Data provided Block Start

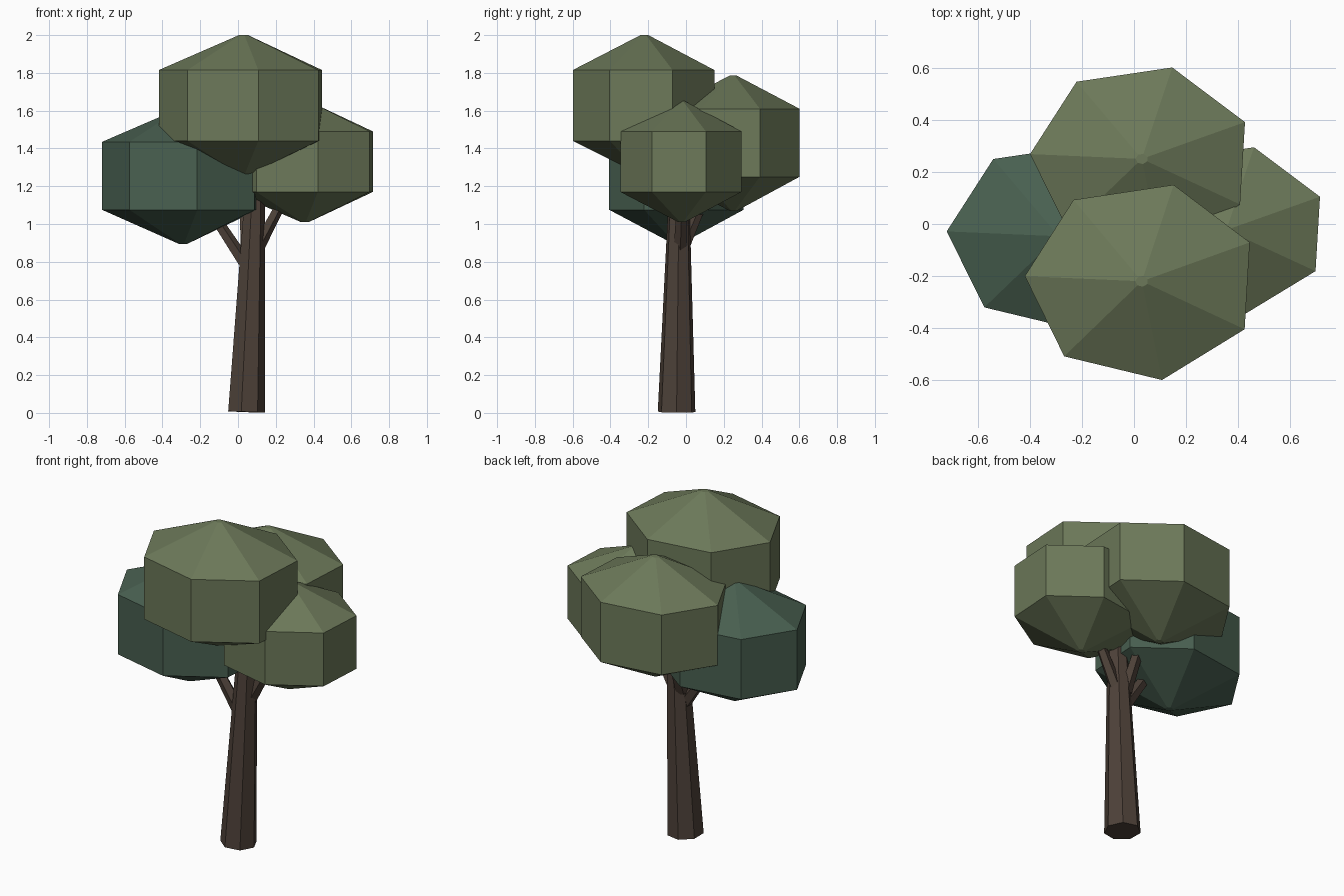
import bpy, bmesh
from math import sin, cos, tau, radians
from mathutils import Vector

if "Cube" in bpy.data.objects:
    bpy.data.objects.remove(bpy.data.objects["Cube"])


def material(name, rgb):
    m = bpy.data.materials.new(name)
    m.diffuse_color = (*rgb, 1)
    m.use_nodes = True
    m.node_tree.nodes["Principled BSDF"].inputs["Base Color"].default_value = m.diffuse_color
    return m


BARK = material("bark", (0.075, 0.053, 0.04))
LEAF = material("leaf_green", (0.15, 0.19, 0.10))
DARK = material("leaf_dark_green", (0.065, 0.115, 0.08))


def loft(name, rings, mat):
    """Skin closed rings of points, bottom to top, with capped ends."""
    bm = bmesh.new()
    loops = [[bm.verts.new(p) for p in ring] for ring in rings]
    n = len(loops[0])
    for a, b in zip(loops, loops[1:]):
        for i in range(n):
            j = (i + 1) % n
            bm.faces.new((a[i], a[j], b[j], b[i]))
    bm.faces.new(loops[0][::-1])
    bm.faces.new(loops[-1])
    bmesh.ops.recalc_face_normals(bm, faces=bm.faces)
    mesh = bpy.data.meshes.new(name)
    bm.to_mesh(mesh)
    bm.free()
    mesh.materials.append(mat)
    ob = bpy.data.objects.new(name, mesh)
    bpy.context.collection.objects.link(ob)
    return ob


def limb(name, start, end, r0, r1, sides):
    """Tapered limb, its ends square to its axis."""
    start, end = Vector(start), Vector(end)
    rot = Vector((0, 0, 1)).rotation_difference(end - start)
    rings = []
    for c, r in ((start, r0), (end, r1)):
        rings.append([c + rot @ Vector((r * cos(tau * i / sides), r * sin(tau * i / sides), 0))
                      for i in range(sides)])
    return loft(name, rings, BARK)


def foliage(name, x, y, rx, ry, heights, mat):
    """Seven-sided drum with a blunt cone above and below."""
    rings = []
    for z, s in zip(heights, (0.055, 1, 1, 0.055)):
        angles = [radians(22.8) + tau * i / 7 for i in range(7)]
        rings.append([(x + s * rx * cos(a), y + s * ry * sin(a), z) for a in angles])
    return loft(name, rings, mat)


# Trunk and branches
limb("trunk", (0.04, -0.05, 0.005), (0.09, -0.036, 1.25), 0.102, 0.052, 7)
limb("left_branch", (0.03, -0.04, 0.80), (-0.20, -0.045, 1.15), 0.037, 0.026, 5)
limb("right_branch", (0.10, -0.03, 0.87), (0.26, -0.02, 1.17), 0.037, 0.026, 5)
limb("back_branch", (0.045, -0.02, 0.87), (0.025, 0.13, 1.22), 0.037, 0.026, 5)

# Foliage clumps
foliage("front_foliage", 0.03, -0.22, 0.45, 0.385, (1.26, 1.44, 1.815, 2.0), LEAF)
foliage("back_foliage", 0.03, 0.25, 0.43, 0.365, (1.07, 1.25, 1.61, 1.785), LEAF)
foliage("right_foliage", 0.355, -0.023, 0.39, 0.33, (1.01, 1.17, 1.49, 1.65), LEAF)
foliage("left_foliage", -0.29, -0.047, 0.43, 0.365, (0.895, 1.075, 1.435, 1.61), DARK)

Data provided Block End
Data provided Block Start

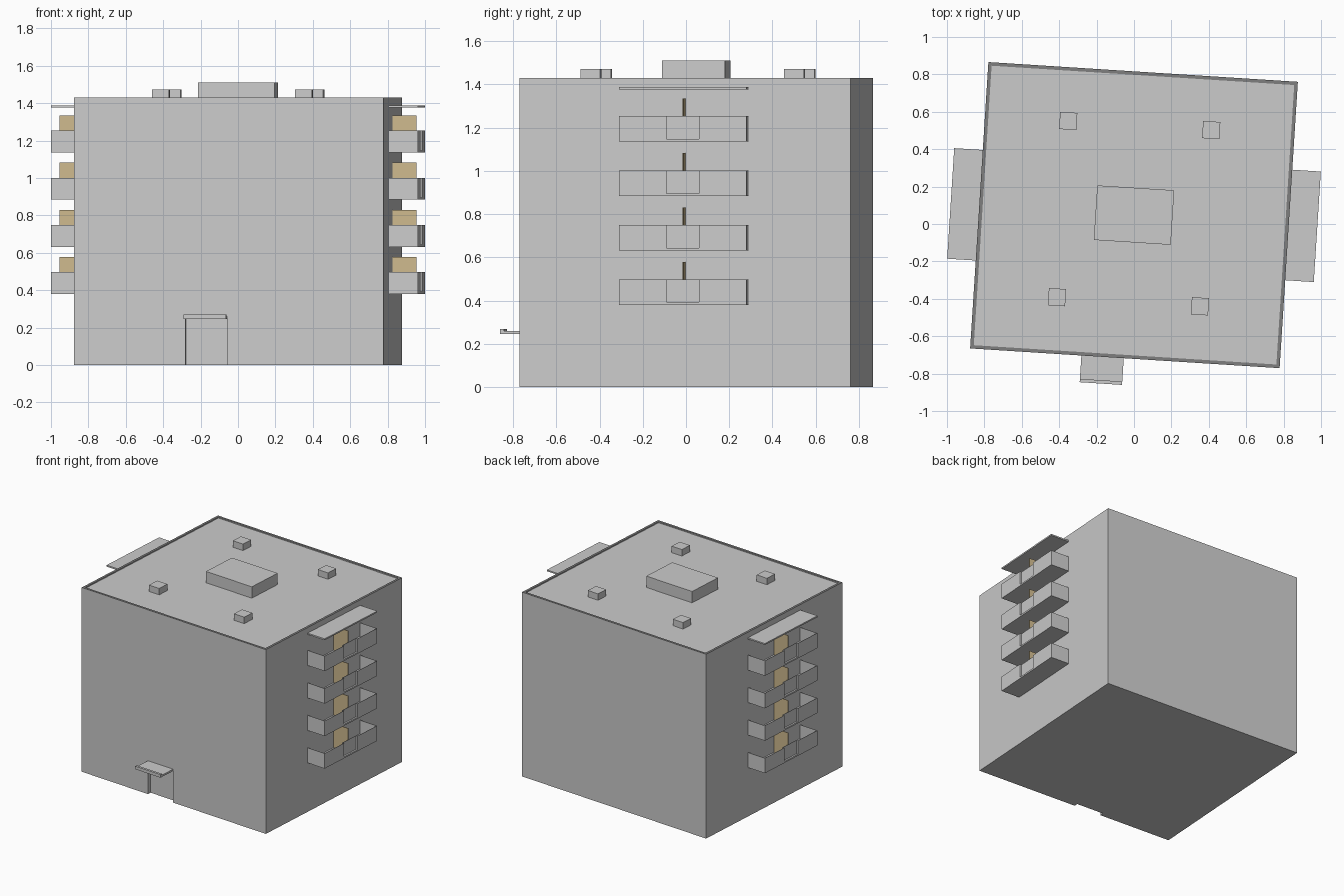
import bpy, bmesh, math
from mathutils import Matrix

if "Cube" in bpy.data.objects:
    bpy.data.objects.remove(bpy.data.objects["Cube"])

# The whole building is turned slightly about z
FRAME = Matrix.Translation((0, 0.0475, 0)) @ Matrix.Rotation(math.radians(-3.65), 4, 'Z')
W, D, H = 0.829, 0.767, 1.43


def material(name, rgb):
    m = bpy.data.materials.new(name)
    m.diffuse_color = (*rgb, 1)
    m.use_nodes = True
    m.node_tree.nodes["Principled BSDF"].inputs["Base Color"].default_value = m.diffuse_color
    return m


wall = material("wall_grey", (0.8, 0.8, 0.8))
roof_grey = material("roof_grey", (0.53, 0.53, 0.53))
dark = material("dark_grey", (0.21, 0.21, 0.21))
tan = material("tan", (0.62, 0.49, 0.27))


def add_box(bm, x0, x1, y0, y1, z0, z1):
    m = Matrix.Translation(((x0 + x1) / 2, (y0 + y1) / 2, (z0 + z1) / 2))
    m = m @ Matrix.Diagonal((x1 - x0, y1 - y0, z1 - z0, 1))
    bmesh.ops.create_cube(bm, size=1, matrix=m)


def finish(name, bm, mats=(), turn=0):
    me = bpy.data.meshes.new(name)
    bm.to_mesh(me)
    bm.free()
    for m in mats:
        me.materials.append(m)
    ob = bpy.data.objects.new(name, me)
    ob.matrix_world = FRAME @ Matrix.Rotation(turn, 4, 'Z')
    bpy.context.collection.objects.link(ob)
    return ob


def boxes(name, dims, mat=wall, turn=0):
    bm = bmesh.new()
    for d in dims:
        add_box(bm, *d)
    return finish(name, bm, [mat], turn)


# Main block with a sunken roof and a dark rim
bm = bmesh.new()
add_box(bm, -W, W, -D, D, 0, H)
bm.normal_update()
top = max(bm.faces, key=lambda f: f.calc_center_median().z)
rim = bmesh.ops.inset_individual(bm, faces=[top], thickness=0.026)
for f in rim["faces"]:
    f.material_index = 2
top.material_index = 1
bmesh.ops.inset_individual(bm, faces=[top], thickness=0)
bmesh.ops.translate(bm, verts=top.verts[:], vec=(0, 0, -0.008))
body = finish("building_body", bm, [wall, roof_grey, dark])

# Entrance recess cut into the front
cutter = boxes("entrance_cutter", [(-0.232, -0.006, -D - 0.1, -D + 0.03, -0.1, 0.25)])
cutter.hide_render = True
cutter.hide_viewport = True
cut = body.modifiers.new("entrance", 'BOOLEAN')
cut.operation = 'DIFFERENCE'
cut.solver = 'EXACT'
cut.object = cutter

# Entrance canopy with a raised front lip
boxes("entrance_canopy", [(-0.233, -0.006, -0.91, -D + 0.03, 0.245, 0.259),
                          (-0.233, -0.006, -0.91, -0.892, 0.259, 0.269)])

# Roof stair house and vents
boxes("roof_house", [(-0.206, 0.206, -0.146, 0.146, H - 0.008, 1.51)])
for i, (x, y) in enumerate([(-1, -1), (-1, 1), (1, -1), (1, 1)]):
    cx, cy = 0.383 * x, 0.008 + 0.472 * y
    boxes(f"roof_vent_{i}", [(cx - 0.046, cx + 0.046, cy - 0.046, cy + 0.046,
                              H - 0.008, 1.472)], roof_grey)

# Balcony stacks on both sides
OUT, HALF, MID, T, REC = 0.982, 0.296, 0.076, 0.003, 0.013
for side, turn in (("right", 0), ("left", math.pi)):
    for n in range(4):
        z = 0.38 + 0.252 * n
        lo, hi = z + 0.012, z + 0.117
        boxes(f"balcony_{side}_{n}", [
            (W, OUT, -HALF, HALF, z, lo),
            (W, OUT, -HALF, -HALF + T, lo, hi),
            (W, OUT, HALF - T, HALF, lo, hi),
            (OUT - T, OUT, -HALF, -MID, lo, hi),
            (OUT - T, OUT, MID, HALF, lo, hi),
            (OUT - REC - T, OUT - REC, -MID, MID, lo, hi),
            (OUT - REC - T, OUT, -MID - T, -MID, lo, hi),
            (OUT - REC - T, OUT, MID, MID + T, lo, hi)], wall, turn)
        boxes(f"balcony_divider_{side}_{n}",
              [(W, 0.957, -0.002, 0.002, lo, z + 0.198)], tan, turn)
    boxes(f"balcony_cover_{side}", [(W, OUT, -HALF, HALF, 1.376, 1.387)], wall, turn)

Data provided Block End

• [Aim of the exercise]
Going back to the entries above, set down exactly the lines that begin at the one with "0.03, -0.1, 0.25)])" and end at the one with "(W, OUT, HALF", both included, and nothing else.

• [Finished exercise]
cutter = boxes("entrance_cutter", [(-0.232, -0.006, -D - 0.1, -D + 0.03, -0.1, 0.25)])
cutter.hide_render = True
cutter.hide_viewport = True
cut = body.modifiers.new("entrance", 'BOOLEAN')
cut.operation = 'DIFFERENCE'
cut.solver = 'EXACT'
cut.object = cutter

# Entrance canopy with a raised front lip
boxes("entrance_canopy", [(-0.233, -0.006, -0.91, -D + 0.03, 0.245, 0.259),
                          (-0.233, -0.006, -0.91, -0.892, 0.259, 0.269)])

# Roof stair house and vents
boxes("roof_house", [(-0.206, 0.206, -0.146, 0.146, H - 0.008, 1.51)])
for i, (x, y) in enumerate([(-1, -1), (-1, 1), (1, -1), (1, 1)]):
    cx, cy = 0.383 * x, 0.008 + 0.472 * y
    boxes(f"roof_vent_{i}", [(cx - 0.046, cx + 0.046, cy - 0.046, cy + 0.046,
                              H - 0.008, 1.472)], roof_grey)

# Balcony stacks on both sides
OUT, HALF, MID, T, REC = 0.982, 0.296, 0.076, 0.003, 0.013
for side, turn in (("right", 0), ("left", math.pi)):
    for n in range(4):
        z = 0.38 + 0.252 * n
        lo, hi = z + 0.012, z + 0.117
        boxes(f"balcony_{side}_{n}", [
            (W, OUT, -HALF, HALF, z, lo),
            (W, OUT, -HALF, -HALF + T, lo, hi),
            (W, OUT, HALF - T, HALF, lo, hi),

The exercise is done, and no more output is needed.